### PROMPT
Please state how many lines of the records hold the string "loft", giving nothing but the number.

### EXCERPTED RECORDS
*-*-*
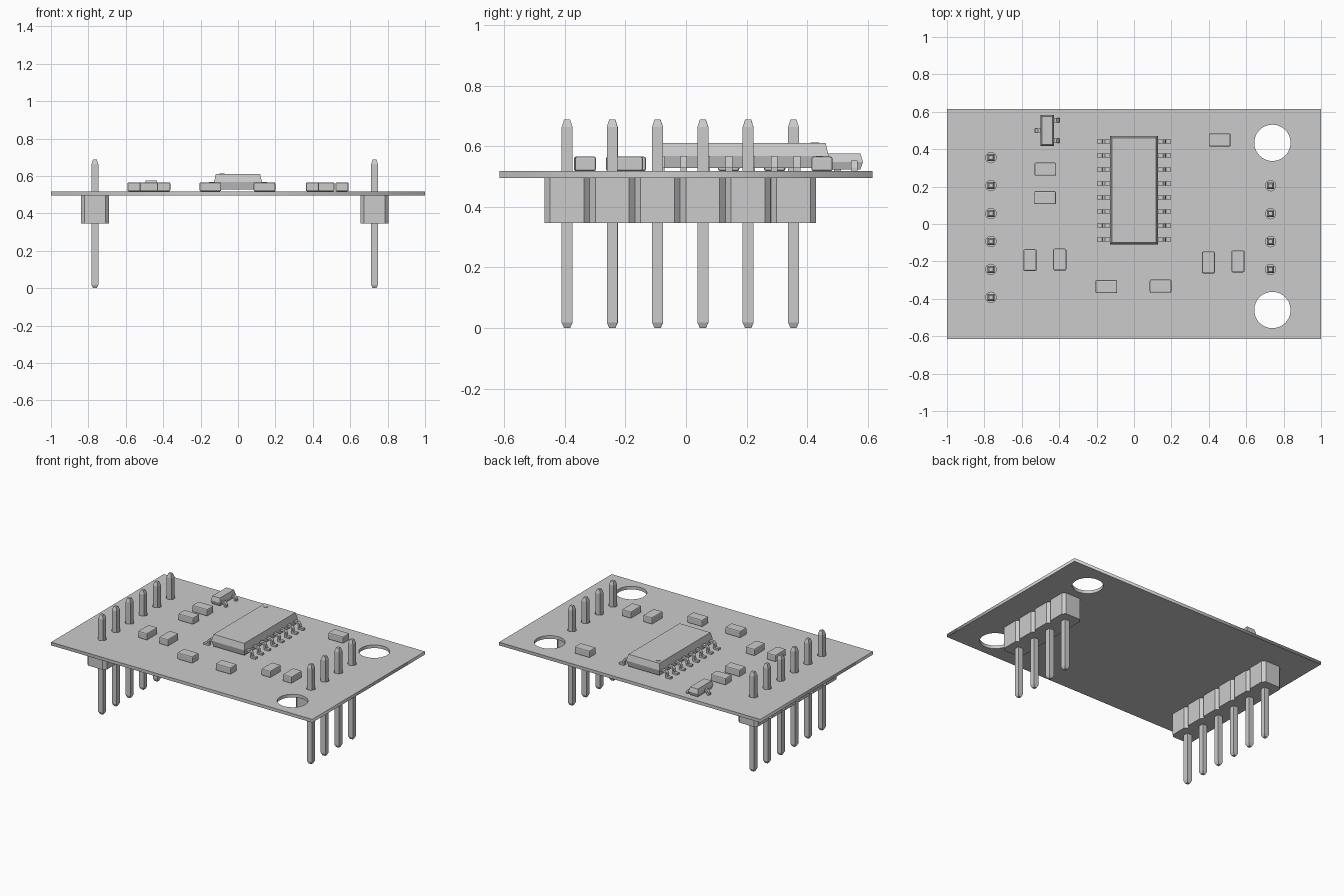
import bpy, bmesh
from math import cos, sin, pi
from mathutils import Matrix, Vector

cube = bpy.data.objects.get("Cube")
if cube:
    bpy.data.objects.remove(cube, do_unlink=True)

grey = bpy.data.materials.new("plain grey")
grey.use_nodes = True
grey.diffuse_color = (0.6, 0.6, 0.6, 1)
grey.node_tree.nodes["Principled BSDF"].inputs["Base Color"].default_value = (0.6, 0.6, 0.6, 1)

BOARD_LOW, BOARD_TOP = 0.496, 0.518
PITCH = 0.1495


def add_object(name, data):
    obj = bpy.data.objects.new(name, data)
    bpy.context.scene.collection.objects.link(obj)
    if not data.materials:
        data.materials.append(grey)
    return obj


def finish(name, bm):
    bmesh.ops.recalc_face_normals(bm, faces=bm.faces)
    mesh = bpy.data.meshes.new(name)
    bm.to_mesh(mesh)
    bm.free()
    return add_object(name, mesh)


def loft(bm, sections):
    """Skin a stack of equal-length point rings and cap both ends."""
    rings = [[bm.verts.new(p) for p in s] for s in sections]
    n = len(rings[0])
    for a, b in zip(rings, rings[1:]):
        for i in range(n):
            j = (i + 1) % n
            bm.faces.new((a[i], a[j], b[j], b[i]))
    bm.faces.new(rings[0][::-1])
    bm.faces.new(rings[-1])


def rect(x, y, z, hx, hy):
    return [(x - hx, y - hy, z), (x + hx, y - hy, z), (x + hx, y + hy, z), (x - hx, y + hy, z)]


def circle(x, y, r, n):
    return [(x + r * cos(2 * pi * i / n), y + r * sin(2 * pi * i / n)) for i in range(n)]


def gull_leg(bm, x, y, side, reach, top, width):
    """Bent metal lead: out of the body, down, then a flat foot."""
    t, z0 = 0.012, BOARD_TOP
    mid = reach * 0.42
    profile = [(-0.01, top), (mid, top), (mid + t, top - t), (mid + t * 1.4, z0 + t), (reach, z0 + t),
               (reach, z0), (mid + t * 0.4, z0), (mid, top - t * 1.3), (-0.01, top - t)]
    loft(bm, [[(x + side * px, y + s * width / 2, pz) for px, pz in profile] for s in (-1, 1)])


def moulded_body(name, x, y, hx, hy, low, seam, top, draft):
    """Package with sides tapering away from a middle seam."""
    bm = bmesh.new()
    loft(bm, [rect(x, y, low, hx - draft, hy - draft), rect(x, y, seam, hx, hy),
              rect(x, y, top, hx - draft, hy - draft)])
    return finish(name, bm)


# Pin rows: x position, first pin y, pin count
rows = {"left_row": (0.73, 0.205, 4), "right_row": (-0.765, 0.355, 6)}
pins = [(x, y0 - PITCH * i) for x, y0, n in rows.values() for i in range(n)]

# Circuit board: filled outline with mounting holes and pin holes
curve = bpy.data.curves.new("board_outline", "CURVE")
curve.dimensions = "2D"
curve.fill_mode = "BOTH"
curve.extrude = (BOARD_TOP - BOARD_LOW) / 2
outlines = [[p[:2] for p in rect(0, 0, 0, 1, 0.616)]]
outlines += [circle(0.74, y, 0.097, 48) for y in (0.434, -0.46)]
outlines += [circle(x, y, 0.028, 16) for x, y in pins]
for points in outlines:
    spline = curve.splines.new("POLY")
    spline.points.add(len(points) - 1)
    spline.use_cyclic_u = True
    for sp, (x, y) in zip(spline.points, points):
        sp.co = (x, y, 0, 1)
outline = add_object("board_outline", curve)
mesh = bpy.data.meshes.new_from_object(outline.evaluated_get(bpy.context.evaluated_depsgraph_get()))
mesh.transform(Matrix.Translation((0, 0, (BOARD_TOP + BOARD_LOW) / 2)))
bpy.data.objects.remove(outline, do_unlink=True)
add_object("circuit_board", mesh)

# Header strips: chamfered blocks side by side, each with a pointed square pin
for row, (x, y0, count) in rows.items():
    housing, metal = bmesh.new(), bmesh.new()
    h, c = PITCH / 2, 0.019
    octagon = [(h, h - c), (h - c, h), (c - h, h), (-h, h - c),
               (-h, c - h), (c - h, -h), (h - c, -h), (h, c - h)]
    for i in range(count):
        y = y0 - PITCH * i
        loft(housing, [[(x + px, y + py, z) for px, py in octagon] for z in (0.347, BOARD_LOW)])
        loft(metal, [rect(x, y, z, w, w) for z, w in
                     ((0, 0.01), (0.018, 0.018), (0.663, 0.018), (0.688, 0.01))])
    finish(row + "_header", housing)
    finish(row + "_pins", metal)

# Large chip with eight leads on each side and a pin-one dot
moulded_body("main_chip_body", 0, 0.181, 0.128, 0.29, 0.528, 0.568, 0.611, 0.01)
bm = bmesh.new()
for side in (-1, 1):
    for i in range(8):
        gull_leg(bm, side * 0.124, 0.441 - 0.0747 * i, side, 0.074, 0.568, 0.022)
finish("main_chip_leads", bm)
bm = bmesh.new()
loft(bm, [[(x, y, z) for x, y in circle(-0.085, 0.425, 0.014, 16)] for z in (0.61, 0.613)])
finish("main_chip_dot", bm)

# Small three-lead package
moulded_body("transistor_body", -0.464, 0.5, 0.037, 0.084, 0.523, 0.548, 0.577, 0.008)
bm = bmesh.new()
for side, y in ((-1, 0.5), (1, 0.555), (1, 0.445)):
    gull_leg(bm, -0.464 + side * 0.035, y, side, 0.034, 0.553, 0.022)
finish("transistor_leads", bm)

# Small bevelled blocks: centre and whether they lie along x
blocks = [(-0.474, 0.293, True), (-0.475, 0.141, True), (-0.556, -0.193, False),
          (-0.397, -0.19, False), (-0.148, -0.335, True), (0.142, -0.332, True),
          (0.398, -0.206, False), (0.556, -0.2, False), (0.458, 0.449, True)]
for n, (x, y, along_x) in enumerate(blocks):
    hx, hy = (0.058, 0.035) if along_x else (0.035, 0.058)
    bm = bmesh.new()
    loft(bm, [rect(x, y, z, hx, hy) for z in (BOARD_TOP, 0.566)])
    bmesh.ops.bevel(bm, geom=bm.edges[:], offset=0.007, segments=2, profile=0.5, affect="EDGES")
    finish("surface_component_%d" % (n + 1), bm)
*-*-*
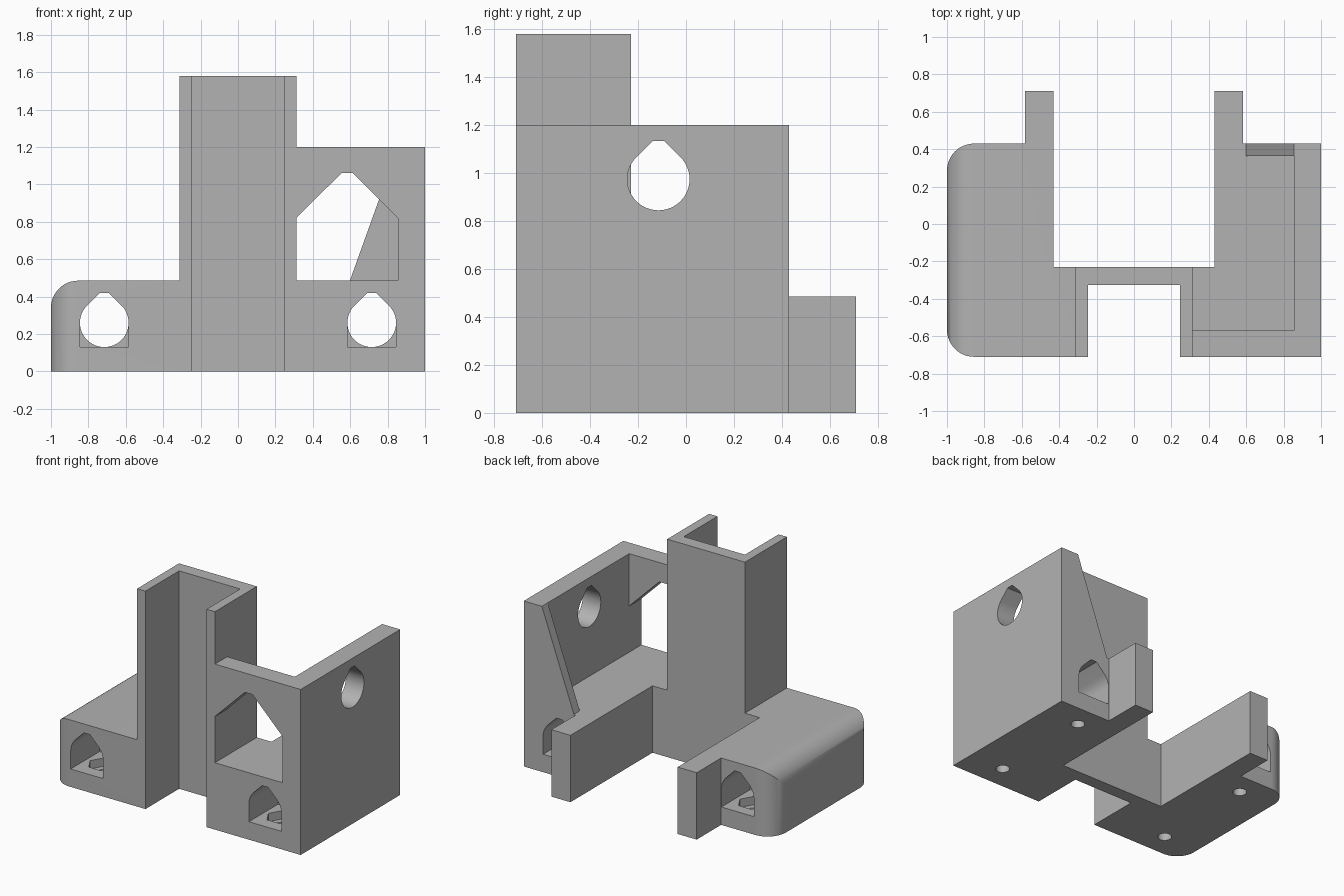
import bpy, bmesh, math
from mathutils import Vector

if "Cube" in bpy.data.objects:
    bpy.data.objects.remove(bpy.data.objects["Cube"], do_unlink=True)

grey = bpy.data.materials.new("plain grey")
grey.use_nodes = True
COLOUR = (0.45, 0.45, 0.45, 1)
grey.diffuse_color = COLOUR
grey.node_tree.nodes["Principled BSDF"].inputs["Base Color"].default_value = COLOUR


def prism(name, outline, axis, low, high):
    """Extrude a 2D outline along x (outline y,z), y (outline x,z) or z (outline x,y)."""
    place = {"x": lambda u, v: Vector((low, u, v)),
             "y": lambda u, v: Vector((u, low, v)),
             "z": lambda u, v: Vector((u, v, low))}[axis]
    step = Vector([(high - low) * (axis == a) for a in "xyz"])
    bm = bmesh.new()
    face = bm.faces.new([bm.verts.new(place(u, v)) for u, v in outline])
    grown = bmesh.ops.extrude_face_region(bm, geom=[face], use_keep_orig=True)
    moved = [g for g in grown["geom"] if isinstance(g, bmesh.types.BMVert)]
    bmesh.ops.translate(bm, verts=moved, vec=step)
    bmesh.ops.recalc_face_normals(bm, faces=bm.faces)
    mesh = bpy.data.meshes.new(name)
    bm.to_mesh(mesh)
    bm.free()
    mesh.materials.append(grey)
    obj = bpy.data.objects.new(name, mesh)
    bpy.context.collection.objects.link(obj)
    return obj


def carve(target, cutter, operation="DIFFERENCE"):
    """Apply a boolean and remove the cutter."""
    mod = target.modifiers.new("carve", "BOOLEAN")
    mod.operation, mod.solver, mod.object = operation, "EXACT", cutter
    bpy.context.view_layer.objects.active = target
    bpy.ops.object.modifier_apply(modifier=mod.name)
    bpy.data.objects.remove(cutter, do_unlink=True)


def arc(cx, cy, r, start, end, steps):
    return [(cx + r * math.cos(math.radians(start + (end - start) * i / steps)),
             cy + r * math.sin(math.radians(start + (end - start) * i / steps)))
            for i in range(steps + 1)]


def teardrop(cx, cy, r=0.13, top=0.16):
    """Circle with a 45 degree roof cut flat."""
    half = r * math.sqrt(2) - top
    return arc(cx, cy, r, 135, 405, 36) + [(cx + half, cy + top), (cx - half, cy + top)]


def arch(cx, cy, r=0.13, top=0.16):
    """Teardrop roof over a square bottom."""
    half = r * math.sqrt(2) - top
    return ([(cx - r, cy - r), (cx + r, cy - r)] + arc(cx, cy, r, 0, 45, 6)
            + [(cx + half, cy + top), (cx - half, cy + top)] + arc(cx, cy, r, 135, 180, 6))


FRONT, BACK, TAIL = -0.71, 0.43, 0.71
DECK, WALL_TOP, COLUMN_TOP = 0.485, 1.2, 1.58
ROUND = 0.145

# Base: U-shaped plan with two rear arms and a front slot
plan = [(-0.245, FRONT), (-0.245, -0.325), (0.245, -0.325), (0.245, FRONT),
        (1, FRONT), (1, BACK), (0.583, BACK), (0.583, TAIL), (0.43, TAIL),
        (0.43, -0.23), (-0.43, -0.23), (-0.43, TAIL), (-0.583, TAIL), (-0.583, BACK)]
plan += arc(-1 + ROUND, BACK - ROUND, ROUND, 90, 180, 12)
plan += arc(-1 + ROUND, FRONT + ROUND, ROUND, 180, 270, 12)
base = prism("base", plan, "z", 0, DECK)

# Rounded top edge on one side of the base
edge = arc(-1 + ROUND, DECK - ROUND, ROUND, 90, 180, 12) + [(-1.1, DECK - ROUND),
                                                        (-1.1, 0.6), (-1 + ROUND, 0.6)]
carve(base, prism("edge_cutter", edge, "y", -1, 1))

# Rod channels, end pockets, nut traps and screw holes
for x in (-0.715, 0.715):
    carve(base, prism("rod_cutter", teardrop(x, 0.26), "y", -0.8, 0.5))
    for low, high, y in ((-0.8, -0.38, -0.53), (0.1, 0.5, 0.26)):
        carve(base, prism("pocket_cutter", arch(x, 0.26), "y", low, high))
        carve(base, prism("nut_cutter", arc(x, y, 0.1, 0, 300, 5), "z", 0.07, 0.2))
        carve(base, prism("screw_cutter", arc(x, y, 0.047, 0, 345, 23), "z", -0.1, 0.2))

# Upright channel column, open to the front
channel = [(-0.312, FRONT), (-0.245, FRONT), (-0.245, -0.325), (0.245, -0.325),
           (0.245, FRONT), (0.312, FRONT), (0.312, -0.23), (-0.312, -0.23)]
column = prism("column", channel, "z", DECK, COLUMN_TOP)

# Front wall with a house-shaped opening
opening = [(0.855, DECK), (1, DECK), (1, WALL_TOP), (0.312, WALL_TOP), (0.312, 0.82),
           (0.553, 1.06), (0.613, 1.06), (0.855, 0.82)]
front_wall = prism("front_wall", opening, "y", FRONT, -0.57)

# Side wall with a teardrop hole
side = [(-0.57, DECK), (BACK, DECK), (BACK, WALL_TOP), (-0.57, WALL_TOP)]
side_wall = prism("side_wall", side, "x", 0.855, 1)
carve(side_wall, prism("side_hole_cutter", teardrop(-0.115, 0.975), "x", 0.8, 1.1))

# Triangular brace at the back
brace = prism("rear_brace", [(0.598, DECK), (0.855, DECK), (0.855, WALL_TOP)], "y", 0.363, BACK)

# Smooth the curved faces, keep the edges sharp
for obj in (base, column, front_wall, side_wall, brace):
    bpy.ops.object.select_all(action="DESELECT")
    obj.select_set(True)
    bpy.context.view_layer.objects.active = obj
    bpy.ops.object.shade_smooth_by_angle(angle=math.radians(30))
*-*-*
### EXERCISE RESPONSE
7